==== Records supplied

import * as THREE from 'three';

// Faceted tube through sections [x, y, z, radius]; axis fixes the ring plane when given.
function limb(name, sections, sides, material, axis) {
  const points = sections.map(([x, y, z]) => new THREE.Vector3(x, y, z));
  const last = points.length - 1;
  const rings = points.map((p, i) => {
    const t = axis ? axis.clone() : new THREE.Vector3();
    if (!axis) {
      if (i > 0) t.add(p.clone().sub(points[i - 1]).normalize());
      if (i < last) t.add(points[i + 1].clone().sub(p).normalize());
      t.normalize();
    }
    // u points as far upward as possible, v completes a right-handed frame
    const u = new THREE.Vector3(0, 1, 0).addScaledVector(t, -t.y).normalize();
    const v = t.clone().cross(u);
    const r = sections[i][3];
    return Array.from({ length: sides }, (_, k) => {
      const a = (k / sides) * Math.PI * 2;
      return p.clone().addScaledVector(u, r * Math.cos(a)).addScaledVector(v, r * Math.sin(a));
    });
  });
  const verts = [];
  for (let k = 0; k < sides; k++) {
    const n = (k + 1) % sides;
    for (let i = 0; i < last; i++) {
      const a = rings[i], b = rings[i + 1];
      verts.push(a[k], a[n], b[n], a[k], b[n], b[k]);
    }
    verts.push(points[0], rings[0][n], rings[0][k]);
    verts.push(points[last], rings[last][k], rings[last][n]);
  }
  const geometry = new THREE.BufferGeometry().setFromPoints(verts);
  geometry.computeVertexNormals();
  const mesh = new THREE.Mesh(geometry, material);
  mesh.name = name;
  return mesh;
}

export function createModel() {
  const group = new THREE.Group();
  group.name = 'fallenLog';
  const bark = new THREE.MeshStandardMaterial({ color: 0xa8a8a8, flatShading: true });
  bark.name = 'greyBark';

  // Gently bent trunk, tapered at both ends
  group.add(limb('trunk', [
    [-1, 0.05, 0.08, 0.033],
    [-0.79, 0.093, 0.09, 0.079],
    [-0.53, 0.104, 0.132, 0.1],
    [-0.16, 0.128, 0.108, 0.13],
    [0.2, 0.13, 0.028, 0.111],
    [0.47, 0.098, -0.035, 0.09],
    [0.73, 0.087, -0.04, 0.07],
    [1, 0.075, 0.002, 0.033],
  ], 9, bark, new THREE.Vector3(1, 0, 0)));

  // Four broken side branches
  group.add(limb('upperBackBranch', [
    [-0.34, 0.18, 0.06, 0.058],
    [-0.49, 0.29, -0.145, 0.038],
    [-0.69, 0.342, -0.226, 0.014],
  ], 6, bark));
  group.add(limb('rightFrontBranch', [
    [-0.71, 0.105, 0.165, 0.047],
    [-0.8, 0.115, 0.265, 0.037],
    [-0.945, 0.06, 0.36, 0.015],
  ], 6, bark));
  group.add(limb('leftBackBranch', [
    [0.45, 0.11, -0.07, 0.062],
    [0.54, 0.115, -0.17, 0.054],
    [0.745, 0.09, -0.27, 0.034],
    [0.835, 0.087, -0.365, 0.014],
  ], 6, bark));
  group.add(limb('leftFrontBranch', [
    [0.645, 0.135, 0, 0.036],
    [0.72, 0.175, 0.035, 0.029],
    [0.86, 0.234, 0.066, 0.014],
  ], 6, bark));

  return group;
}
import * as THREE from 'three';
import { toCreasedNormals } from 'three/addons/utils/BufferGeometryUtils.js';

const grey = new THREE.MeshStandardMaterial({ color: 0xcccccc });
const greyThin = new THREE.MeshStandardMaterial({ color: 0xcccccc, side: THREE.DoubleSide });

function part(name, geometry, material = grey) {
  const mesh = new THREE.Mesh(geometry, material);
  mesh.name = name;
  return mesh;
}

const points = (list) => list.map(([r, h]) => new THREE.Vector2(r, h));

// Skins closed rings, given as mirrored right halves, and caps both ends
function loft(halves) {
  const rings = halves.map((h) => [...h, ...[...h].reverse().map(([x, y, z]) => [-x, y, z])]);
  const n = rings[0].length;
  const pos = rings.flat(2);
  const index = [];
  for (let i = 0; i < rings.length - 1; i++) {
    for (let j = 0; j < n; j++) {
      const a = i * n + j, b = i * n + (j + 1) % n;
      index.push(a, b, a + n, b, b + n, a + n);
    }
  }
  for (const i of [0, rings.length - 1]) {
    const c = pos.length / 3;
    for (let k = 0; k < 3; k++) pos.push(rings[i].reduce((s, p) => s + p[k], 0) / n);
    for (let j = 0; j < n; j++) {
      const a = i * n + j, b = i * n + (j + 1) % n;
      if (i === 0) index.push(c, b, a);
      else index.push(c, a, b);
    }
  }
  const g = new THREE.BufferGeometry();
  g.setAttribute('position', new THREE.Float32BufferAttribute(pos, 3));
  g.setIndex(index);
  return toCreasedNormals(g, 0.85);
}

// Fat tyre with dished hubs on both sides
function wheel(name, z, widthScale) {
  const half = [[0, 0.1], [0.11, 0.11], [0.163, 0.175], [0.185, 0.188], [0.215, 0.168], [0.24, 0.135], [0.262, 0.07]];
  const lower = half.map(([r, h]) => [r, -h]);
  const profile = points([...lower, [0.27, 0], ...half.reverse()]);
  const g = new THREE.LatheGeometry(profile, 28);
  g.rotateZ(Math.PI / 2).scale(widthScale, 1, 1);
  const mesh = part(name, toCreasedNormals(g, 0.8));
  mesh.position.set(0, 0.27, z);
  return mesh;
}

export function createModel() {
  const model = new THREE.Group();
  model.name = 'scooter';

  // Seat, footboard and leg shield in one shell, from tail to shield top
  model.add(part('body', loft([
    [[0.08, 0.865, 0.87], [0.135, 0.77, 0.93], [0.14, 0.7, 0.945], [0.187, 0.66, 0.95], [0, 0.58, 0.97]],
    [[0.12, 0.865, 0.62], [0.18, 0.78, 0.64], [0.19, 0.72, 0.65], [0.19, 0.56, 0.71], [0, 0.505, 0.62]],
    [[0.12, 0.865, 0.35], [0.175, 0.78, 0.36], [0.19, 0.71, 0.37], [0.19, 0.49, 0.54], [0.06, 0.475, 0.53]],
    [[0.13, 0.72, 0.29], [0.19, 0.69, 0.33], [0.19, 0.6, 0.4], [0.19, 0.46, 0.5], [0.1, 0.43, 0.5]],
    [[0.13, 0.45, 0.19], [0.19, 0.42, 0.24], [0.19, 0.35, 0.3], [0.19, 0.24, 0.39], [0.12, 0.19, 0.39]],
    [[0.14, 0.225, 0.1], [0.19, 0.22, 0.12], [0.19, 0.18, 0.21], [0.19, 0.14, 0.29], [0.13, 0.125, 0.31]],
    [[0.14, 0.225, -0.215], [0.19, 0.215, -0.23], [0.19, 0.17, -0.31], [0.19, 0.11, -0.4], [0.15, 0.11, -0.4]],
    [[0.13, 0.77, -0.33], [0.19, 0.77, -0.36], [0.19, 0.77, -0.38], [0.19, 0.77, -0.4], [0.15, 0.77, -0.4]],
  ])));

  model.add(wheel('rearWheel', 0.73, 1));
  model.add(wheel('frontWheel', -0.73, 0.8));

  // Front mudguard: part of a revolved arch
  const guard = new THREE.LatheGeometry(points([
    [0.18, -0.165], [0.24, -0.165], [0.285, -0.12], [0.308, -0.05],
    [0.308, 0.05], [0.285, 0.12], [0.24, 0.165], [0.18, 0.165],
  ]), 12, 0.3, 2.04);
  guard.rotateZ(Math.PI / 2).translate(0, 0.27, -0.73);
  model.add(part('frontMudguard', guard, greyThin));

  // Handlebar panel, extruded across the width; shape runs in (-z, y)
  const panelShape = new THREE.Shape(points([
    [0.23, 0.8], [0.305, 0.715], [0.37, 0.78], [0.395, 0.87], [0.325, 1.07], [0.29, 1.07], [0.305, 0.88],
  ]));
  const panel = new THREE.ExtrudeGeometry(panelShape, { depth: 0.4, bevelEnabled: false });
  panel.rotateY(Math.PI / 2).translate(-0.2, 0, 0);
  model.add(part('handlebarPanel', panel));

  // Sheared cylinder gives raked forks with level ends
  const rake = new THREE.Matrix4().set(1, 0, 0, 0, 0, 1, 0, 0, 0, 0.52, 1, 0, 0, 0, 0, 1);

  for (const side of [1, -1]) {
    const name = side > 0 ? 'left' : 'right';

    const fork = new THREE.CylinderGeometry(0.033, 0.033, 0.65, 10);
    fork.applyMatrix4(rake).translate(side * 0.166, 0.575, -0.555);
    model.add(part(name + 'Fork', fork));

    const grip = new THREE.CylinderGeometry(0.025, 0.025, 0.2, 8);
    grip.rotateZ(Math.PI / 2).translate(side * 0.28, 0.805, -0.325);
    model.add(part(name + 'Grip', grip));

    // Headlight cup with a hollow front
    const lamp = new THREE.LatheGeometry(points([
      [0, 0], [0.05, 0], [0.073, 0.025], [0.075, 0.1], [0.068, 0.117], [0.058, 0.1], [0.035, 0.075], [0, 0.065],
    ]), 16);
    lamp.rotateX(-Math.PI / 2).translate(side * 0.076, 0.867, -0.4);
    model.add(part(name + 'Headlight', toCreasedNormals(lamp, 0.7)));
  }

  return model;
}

========

▶ _Task goal_
Filter by the word "function": copy every line of the data that holds it.

▶ _Written answer_
function limb(name, sections, sides, material, axis) {
export function createModel() {
function part(name, geometry, material = grey) {
function loft(halves) {
function wheel(name, z, widthScale) {
export function createModel() {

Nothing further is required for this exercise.